Official sources said that the friendship gate opened from 8am to 5pm and 2,977 Afghan citizens stranded in different areas of Balochistan crossed into Afghanistan.

Majority of these Afghan citizens had entered Pakistan without travelling documents.

They crossed into Pakistan through the Chaman border and other entering points between Pakistan and Afghanistan on the basis of Afghan national identity cards only.

“The border had opened for crossing Afghans and Pakistanis into their respective countries,” a senior official of the Chaman administration, Zakaullah Durrani, told Dawn over phone. He said that so far 488 Pakistanis stranded in Afghanistan had also returned.

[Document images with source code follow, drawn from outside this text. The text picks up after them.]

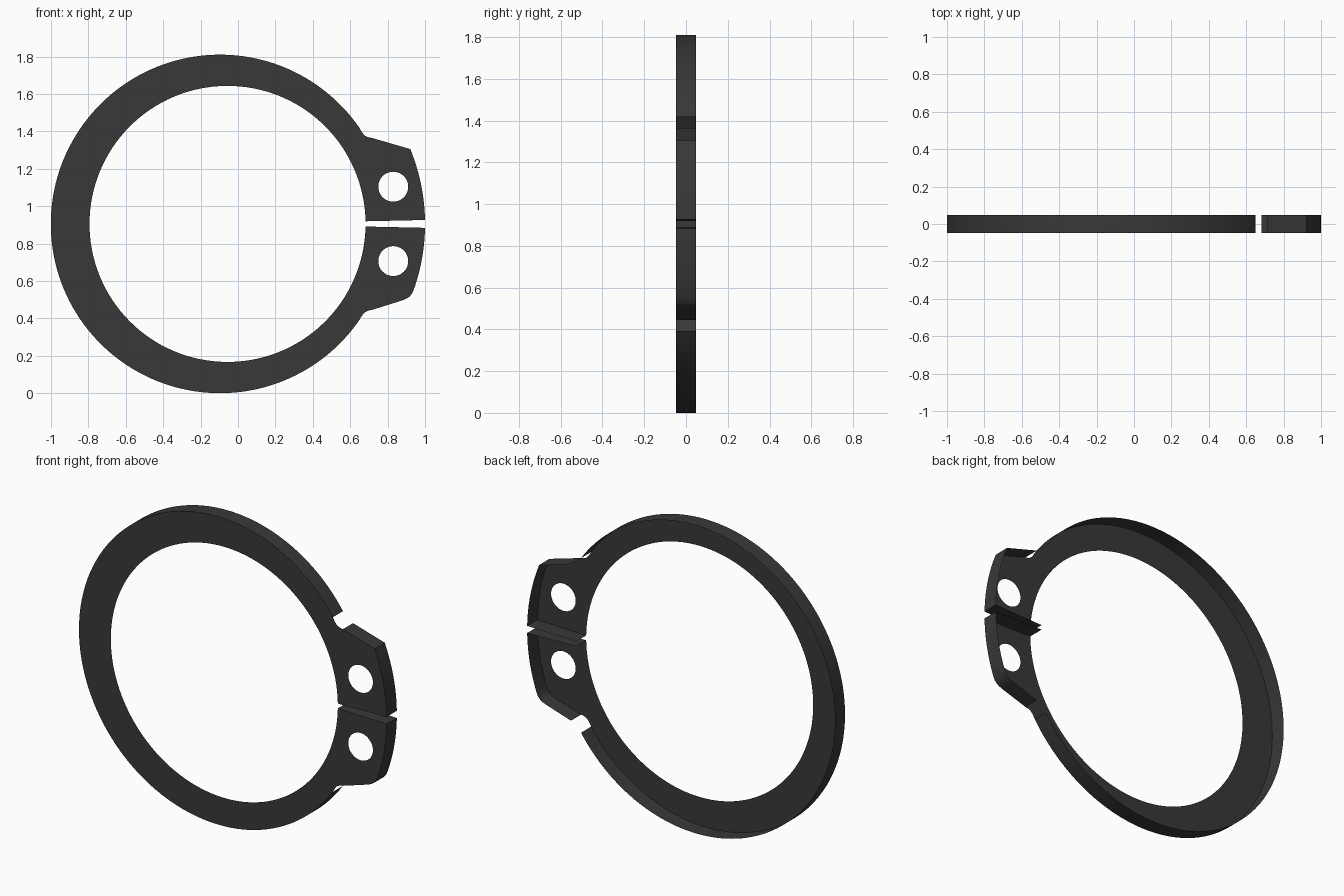
import bpy, bmesh, math
from mathutils import Vector

cube = bpy.data.objects.get("Cube")
if cube:
    bpy.data.objects.remove(cube, do_unlink=True)

MID = 0.905            # height of the symmetry line
Y_FRONT, DEPTH = -0.047, 0.094
RING_X, RING_R = -0.096, 0.905
BORE_X, BORE_R = -0.056, 0.738
END_R = 1.056          # lug ends share the bore centre


def arc(cx, cz, r, a0, a1, n):
    """Points on an arc in the xz plane, both ends included."""
    return [(cx + r * math.cos(a0 + (a1 - a0) * i / n),
             cz + r * math.sin(a0 + (a1 - a0) * i / n)) for i in range(n + 1)]


def mirrored(points):
    return [(x, 2 * MID - z) for x, z in reversed(points)]


# Outline pieces of the upper half, running from the gap to the ring
gap_a = math.asin(0.021 / END_R)
corner_a = math.asin(0.4 / END_R)
root_a = math.asin(0.513 / RING_R)
bore_a = math.asin(0.014 / BORE_R)
bore = arc(BORE_X, MID, BORE_R, 2 * math.pi - bore_a, bore_a, 128)
lug_end = arc(BORE_X, MID, END_R, gap_a, corner_a, 12)
ring = arc(RING_X, MID, RING_R, root_a, 2 * math.pi - root_a, 128)
slant_start = (0.715, 1.365)
fillet = [slant_start, (0.695, 1.369), (0.677, 1.378), (0.663, 1.395), ring[0]]

# The lower lug has a rounded outer corner
soft_a = math.asin(0.35 / END_R)
soft_end = arc(BORE_X, MID, END_R, gap_a, soft_a, 12)
soft_corner = [soft_end[-1], (0.93, 1.279), (0.917, 1.294), (0.898, 1.306), (0.875, 1.315)]

# Each piece is paired with whether it carries an edge wall
pieces = [
    ([bore[-1], lug_end[0]], True),
    (lug_end, True),
    ([lug_end[-1], slant_start], True),
    (fillet, False),
    (ring, True),
    (mirrored(fillet), False),
    (mirrored([soft_corner[-1], slant_start]), True),
    (mirrored(soft_corner), True),
    (mirrored(soft_end), True),
    ([mirrored(soft_end)[-1], bore[0]], True),
    (bore, False),
]

bm = bmesh.new()
outline, walled = [], []
for points, wall in pieces:
    for p in points[:-1]:
        outline.append(bm.verts.new((p[0], Y_FRONT, p[1])))
        walled.append(wall)


def close_loop(verts):
    return [bm.edges.new((v, verts[(i + 1) % len(verts)])) for i, v in enumerate(verts)]


edges = close_loop(outline)
wall_edges = [e for e, w in zip(edges, walled) if w]

# Plier holes in the two lugs
for side in (1, -1):
    circle = arc(0.83, MID + side * 0.199, 0.08, 0, 2 * math.pi, 40)[:-1]
    edges += close_loop([bm.verts.new((x, Y_FRONT, z)) for x, z in circle])

# Front plate
bmesh.ops.triangle_fill(bm, use_beauty=True, edges=edges, normal=Vector((0, -1, 0)))
plate = list(bm.faces)

# Edge walls running back from the plate
made = bmesh.ops.extrude_edge_only(bm, edges=wall_edges)["geom"]
bmesh.ops.translate(bm, vec=(0, DEPTH, 0),
                    verts=[g for g in made if isinstance(g, bmesh.types.BMVert)])
bmesh.ops.recalc_face_normals(bm, faces=bm.faces)
bm.normal_update()
if plate[0].normal.y > 0:
    bmesh.ops.reverse_faces(bm, faces=bm.faces)

mesh = bpy.data.meshes.new("retaining_ring")
bm.to_mesh(mesh)
bm.free()
obj = bpy.data.objects.new("retaining_ring", mesh)
bpy.context.collection.objects.link(obj)

# Dark steel
steel = bpy.data.materials.new("dark_steel")
steel.use_nodes = True
colour = (0.04, 0.04, 0.04, 1)
steel.diffuse_color = colour
steel.node_tree.nodes["Principled BSDF"].inputs["Base Color"].default_value = colour
mesh.materials.append(steel)

bpy.ops.object.select_all(action="DESELECT")
obj.select_set(True)
bpy.context.view_layer.objects.active = obj
bpy.ops.object.shade_smooth_by_angle(angle=math.radians(30))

Majority of these Pakistani belonged to Khyber Pakhtunkhwa while some of them belong to Balochistan and Punjab, he said. He said that these Pakistanis had been sent to their respective provinces after medical check-up by health officials at the border.

He said that Pakistanis who arrived from Afghanistan on Saturday would be quarantined in the tent village quarantine centre established at Killi Faizo close to the Pakistan-Afghan border.

“Those Pakistanis who are not willing to spend 14 days in quarantine will be sent back to Afghanistan,” an official of health department said, adding that quarantine was mandatory for all those Pakistanis who were coming from Afghanistan according to SOPs issued by the government of Pakistan.

Mr Durrani said that 488 Pakistanis were allowed to go home after completing the 14-day quarantine period.